 The material in this initial “issue” of JLE provides a sampling of what is to come. Dr. Robert W. Tuttle, a law professor with a doctoral degree in religious ethics, speaks on the meaning of Christian vocation for lawyers and provides a bibliography of works on the topic. Related articles on vocation, previously published in print journals and here made available online, supplement Tuttle’s feature article. Mary Gaebler, who teaches at Concordia College in Moorhead, Minnesota, provides a summary of a paper she will give on Martin Luther at the next meeting of the Society of Christian Ethics in January, 2002, and invites your comments. Five persons with differing views provide brief commentary on President Bush’s decision on stem cell research; we hope others will go to the message board and join in on the discussion. Under “Church Social Documents,” you will find social statements and studies going back to 1920 from Lutheran church bodies existing prior to 1987 that are online for the first time. Readers may be interested in seeing what was said about international affairs and war in other times.
 Yet it is the shadow of September 11 that takes precedence as JLE goes online. We asked a number of persons, in the United States and other parts of the world, to write a paragraph or so on the meaning of that day’s events. Their comments, written in a short time and under pressing circumstances, are not meant to be definitive or exhaustive, but are intended to initiate further discussion. We thank them for their contributions, and we ask you to help us all sort through our grief, anger, uncertainty, fear, and confusion and to search for what Christians, the United States, the world community, and other actors should now do.

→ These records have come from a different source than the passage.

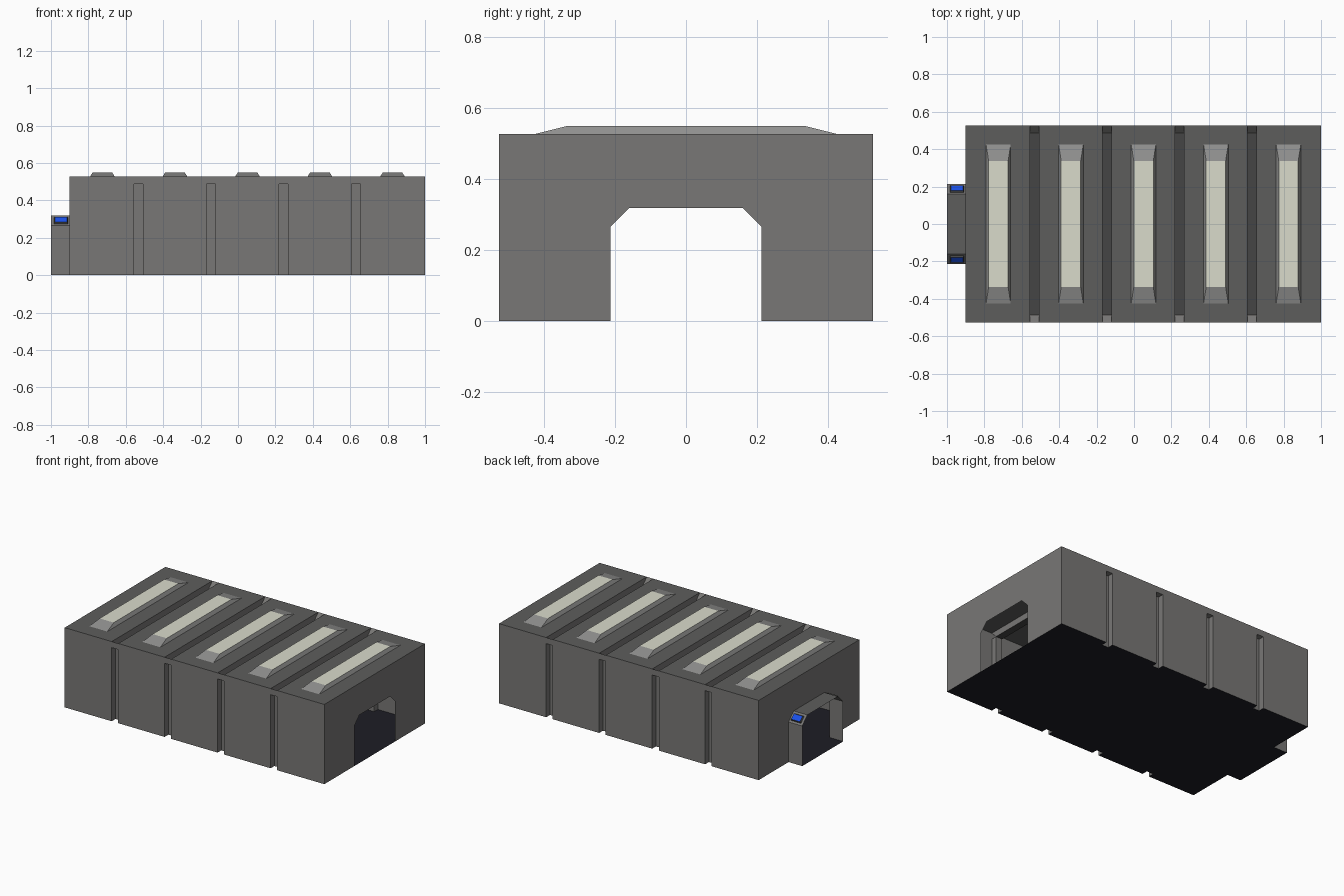
import bpy
from mathutils import Vector

if "Cube" in bpy.data.objects:
    bpy.data.objects.remove(bpy.data.objects["Cube"])


def material(name, r, g, b):
    m = bpy.data.materials.new(name)
    m.diffuse_color = (r, g, b, 1)
    m.use_nodes = True
    m.node_tree.nodes["Principled BSDF"].inputs["Base Color"].default_value = m.diffuse_color
    return m


WALL = material("wall_grey", 0.19, 0.185, 0.18)
ROOF = material("roof_grey", 0.11, 0.11, 0.108)
GROOVE = material("groove_grey", 0.06, 0.06, 0.058)
FLOOR = material("floor_dark", 0.012, 0.012, 0.018)
BEZEL = material("bezel_grey", 0.28, 0.28, 0.275)
LENS = material("lens_cream", 0.70, 0.71, 0.60)
BLUE = material("signal_blue", 0.01, 0.08, 0.80)


class Part:
    """Collects flat faces with materials and turns them into one object."""

    def __init__(self, name):
        self.name, self.verts, self.faces, self.mats = name, [], [], []

    def face(self, pts, mat):
        n = len(self.verts)
        self.verts += [tuple(p) for p in pts]
        self.faces.append(range(n, n + len(pts)))
        self.mats.append(mat)

    def strip(self, x0, x1, profile, mats):
        # sweep an open (y, z) profile along x, one material per segment
        for p, q, m in zip(profile, profile[1:], mats):
            self.face([(x0, *p), (x0, *q), (x1, *q), (x1, *p)], m)

    def plate(self, x, poly, mat, facing=1):
        # flat (y, z) polygon, counterclockwise, facing +x or -x
        self.face([(x, *p) for p in poly[::facing]], mat)

    def build(self):
        me = bpy.data.meshes.new(self.name)
        me.from_pydata(self.verts, [], [list(f) for f in self.faces])
        used = list(dict.fromkeys(self.mats))
        for m in used:
            me.materials.append(m)
        for poly, m in zip(me.polygons, self.mats):
            poly.material_index = used.index(m)
        ob = bpy.data.objects.new(self.name, me)
        bpy.context.collection.objects.link(ob)
        return ob


def mirror(poly):
    return [(-y, z) for y, z in reversed(poly)]


# main dimensions
X0, X1, W, H = -0.90, 1.0, 0.526, 0.527
I, G = 0.487, 0.487            # groove inner half width and height
GW = 0.024                     # groove half thickness
GROOVES = [-0.532, -0.145, 0.243, 0.631]
LAMPS = [-0.725, -0.337, 0.051, 0.438, 0.826]
ARCH = [(0.213, 0), (0.213, 0.265), (0.16, 0.318)]
ARCH += mirror(ARCH)

# hull: hollow shell with vertical side grooves and roof grooves
hull, floor = Part("hull"), Part("floor")
full = [(W, 0), (W, H), (-W, H), (-W, 0)]
half = [(I, 0), (I, G), (W, G), (W, H), (I, G)]
cut = half + mirror(half)
cut_mats = [WALL, WALL, WALL, WALL, GROOVE, WALL, WALL, WALL, WALL]
side_notch = [(I, 0), (W, 0), (W, G), (I, G)]
roof_notch = [(-I, G), (I, G), (W, H), (-W, H)]

x = X0
for c in GROOVES + [None]:
    end = X1 if c is None else c - GW
    hull.strip(x, end, full, [WALL, ROOF, WALL])
    floor.strip(x, end, [(-W, 0), (W, 0)], [FLOOR])
    if c is None:
        break
    x = c + GW
    hull.strip(end, x, cut, cut_mats)
    floor.strip(end, x, [(-I, 0), (I, 0)], [FLOOR])
    for notch in (side_notch, mirror(side_notch), roof_notch):
        hull.plate(end, notch, WALL, 1)
        hull.plate(x, notch, WALL, -1)

# end walls with chamfered doorways
end_wall = full + [(y, z) for y, z in reversed(ARCH)]
hull.plate(X1, end_wall, WALL, 1)
hull.plate(X0, end_wall, WALL, -1)
hull.build()

# doorway collar on the left end, with its floor
collar = Part("doorway_collar")
collar.strip(-1, X0, ARCH, [WALL, WALL, ROOF, WALL, WALL])
collar.build()
floor.strip(-1, X0, [(-0.213, 0), (0.213, 0)], [FLOOR])
floor.build()


def frustum(name, base, top, side_mat, top_mat):
    # base and top are matching loops of four points
    p = Part(name)
    for i in range(4):
        j = (i + 1) % 4
        p.face([base[i], base[j], top[j], top[i]], side_mat)
    p.face(top, top_mat)
    return p.build()


def rect(cx, hx, hy, z):
    return [(cx - hx, -hy, z), (cx + hx, -hy, z),
            (cx + hx, hy, z), (cx - hx, hy, z)]


# roof lamps: bevelled bezel with a cream lens
for i, cx in enumerate(LAMPS):
    frustum(f"roof_lamp_{i + 1}", rect(cx, 0.066, 0.425, H),
            rect(cx, 0.052, 0.337, 0.549), BEZEL, LENS)

# small blue signal lights on the collar chamfers
for s, label in ((-1, "front"), (1, "back")):
    centre = Vector((-0.947, s * 0.1865, 0.2915))
    n = Vector((0, s, 1)).normalized()
    u = Vector((1, 0, 0))
    v = n.cross(u)

    def loop(hu, hv, lift):
        return [centre + n * lift + u * a * hu + v * b * hv
                for a, b in ((-1, -1), (1, -1), (1, 1), (-1, 1))]

    frustum(f"signal_light_{label}", loop(0.037, 0.024, 0),
            loop(0.032, 0.019, 0.01), GROOVE, BLUE)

 We welcome you to Journal of Lutheran Ethics with heavy hearts, with prayer for our suffering world, and with hope that you will find here a meeting place to which you will want to return often to be nourished in mind and spirit for a “faith active in love”
(cf. Galatians 5: 6).